WORK INSTRUCTIONS - Look through the data below and extract, unchanged, the lines from the one that contains "the back corner" to the one that contains "the left-hand side", both included.
── ENTRIES SUPPLIED ──
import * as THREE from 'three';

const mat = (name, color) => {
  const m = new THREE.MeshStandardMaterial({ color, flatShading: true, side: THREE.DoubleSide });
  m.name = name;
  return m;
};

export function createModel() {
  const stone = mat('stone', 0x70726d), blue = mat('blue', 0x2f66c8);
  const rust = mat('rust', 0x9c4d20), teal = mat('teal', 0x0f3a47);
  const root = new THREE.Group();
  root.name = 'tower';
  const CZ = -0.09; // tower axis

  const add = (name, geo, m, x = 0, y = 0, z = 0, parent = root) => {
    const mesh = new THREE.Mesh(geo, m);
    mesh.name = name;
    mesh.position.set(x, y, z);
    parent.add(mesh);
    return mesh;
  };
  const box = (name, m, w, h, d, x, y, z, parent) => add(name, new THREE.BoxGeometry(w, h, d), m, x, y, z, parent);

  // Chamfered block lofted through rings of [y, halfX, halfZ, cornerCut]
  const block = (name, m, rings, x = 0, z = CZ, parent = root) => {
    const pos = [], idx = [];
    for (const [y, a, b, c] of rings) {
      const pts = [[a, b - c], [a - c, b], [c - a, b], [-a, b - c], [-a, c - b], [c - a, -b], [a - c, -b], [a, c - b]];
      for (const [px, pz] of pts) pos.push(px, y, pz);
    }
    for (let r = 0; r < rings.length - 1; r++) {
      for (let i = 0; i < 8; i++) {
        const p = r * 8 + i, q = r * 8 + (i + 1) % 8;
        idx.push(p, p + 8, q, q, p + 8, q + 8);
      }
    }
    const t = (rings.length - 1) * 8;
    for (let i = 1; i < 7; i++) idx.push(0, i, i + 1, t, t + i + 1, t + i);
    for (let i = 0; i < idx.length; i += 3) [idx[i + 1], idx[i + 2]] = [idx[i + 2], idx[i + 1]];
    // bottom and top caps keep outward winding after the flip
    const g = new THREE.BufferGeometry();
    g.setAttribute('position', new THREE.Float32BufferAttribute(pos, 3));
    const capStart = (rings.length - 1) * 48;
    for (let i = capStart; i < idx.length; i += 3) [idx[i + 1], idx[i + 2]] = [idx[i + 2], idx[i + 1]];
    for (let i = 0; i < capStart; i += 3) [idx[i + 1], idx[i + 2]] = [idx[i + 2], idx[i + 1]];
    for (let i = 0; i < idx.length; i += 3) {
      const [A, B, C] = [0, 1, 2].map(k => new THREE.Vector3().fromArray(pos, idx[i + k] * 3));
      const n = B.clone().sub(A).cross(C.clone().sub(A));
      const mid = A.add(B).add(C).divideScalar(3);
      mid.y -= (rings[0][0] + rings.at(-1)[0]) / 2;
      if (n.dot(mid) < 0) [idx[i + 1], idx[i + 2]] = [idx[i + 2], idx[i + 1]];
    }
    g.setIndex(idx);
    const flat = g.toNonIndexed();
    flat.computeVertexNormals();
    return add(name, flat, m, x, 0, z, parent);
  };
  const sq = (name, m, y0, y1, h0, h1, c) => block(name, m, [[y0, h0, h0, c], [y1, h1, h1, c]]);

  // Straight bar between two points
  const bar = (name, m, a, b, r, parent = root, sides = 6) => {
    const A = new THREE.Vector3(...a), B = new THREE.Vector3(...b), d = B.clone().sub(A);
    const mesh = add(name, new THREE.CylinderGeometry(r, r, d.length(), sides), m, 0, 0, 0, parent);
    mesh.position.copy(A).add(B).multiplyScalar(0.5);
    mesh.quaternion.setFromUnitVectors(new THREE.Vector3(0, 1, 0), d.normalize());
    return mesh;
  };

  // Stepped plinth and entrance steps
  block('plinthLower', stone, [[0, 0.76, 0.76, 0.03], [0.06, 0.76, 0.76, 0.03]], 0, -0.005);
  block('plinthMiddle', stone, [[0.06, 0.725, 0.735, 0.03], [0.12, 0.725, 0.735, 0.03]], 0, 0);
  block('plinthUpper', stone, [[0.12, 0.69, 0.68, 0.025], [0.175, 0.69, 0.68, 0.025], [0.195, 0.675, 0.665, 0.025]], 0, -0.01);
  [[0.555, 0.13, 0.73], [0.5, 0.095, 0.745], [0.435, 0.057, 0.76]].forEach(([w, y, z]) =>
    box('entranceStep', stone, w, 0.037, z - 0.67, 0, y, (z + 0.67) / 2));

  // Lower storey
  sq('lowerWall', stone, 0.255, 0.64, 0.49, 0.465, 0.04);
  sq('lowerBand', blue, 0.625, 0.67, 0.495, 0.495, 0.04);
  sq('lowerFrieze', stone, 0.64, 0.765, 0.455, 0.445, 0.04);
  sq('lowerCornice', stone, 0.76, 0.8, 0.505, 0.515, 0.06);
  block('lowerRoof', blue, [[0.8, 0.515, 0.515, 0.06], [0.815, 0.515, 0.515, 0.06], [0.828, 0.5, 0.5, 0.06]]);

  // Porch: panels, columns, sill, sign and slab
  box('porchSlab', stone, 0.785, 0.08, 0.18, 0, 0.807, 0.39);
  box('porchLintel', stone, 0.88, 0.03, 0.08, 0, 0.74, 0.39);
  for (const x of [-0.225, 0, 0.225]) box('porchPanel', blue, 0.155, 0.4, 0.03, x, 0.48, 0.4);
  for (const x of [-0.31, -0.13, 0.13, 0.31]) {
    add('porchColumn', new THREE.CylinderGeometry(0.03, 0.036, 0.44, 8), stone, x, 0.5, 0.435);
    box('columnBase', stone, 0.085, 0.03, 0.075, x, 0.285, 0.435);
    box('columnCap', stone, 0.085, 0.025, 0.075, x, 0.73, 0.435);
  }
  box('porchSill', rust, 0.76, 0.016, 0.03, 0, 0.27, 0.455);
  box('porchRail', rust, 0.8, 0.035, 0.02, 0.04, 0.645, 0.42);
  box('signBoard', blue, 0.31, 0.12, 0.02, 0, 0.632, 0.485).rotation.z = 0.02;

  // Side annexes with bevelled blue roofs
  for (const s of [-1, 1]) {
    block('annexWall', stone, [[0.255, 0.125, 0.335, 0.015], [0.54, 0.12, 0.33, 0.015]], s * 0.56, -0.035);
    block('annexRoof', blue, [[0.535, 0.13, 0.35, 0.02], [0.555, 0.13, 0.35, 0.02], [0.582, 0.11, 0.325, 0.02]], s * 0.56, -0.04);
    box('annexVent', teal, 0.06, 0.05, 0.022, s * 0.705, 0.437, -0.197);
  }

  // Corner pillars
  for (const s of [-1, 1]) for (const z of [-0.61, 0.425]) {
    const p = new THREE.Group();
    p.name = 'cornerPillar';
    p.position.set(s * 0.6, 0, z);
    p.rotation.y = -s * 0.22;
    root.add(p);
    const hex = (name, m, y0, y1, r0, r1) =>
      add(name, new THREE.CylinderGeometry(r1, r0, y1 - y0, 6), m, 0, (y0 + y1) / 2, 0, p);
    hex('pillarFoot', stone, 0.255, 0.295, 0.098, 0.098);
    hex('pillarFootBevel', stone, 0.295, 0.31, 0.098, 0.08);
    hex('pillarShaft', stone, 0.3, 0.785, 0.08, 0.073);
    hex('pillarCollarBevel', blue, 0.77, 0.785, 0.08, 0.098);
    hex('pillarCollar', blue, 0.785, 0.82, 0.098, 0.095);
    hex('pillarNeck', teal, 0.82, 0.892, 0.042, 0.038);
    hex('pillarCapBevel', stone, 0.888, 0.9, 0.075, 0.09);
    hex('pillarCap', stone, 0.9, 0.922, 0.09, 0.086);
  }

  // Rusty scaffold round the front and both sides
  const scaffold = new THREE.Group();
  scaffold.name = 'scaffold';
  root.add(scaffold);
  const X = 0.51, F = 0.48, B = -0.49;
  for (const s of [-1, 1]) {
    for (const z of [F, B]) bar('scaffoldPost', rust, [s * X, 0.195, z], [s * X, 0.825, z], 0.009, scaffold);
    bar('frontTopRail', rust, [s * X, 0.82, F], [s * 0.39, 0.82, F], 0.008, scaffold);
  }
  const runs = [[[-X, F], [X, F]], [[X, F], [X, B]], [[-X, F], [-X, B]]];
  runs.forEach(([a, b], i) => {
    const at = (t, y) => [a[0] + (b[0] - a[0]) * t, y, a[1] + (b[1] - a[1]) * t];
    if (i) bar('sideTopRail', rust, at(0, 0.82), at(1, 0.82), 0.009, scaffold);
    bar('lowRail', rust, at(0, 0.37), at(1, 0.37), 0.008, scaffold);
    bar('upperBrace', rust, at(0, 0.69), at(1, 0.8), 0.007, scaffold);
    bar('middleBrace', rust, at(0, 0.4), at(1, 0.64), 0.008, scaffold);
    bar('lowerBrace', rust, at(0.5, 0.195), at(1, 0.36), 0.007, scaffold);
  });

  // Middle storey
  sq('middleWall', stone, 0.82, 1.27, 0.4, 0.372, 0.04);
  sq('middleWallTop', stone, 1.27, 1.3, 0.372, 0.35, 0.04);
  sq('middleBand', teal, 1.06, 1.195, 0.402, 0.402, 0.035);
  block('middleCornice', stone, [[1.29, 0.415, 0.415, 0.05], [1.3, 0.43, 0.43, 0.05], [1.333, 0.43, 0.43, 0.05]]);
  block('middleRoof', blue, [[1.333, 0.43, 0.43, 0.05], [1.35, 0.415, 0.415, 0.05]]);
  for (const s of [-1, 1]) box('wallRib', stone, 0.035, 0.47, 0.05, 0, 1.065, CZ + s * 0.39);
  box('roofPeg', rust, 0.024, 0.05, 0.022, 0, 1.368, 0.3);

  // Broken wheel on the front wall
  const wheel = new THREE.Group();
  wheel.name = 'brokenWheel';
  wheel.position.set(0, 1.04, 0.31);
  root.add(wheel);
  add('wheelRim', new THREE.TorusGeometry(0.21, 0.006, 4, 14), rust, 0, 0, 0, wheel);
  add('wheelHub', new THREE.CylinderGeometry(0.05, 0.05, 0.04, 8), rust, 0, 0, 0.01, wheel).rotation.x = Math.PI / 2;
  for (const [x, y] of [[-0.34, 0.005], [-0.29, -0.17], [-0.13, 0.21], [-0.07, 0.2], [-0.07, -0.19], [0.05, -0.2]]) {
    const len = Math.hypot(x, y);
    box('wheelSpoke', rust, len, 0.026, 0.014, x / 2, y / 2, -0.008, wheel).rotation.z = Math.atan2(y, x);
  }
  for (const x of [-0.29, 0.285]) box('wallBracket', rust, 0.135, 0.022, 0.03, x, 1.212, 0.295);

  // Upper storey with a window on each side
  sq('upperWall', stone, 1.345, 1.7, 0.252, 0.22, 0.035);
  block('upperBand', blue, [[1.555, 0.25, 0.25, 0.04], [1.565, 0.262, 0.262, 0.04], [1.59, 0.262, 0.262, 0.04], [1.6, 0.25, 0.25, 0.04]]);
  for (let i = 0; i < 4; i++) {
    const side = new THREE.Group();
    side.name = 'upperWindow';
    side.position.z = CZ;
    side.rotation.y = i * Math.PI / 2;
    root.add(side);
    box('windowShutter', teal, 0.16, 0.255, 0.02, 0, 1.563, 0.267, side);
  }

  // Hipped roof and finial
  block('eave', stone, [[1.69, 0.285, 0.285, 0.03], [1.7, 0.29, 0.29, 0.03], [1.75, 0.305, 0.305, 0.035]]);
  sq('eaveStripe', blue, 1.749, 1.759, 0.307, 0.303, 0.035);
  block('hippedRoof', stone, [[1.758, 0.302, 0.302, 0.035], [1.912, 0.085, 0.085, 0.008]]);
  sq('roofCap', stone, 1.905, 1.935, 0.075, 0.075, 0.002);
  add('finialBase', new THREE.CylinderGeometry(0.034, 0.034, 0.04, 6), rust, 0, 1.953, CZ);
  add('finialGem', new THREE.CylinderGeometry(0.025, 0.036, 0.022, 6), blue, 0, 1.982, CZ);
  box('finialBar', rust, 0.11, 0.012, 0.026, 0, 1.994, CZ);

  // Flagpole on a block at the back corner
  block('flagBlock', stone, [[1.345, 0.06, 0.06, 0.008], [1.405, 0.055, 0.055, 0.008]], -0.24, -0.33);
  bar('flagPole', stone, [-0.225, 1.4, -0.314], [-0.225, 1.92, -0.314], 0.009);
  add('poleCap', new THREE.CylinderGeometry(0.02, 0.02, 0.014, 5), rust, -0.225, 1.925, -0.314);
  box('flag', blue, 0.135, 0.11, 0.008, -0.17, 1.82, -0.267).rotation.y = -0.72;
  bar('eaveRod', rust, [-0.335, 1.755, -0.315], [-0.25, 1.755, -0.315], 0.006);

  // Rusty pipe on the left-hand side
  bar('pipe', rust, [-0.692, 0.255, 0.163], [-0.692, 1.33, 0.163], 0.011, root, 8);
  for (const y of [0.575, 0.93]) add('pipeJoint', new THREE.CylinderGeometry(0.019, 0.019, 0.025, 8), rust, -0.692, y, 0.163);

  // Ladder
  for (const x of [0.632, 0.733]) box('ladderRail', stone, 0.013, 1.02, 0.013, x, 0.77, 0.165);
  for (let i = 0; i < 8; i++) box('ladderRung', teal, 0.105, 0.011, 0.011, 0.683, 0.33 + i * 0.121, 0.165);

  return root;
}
───
REPLY -
  // Flagpole on a block at the back corner
  block('flagBlock', stone, [[1.345, 0.06, 0.06, 0.008], [1.405, 0.055, 0.055, 0.008]], -0.24, -0.33);
  bar('flagPole', stone, [-0.225, 1.4, -0.314], [-0.225, 1.92, -0.314], 0.009);
  add('poleCap', new THREE.CylinderGeometry(0.02, 0.02, 0.014, 5), rust, -0.225, 1.925, -0.314);
  box('flag', blue, 0.135, 0.11, 0.008, -0.17, 1.82, -0.267).rotation.y = -0.72;
  bar('eaveRod', rust, [-0.335, 1.755, -0.315], [-0.25, 1.755, -0.315], 0.006);

  // Rusty pipe on the left-hand side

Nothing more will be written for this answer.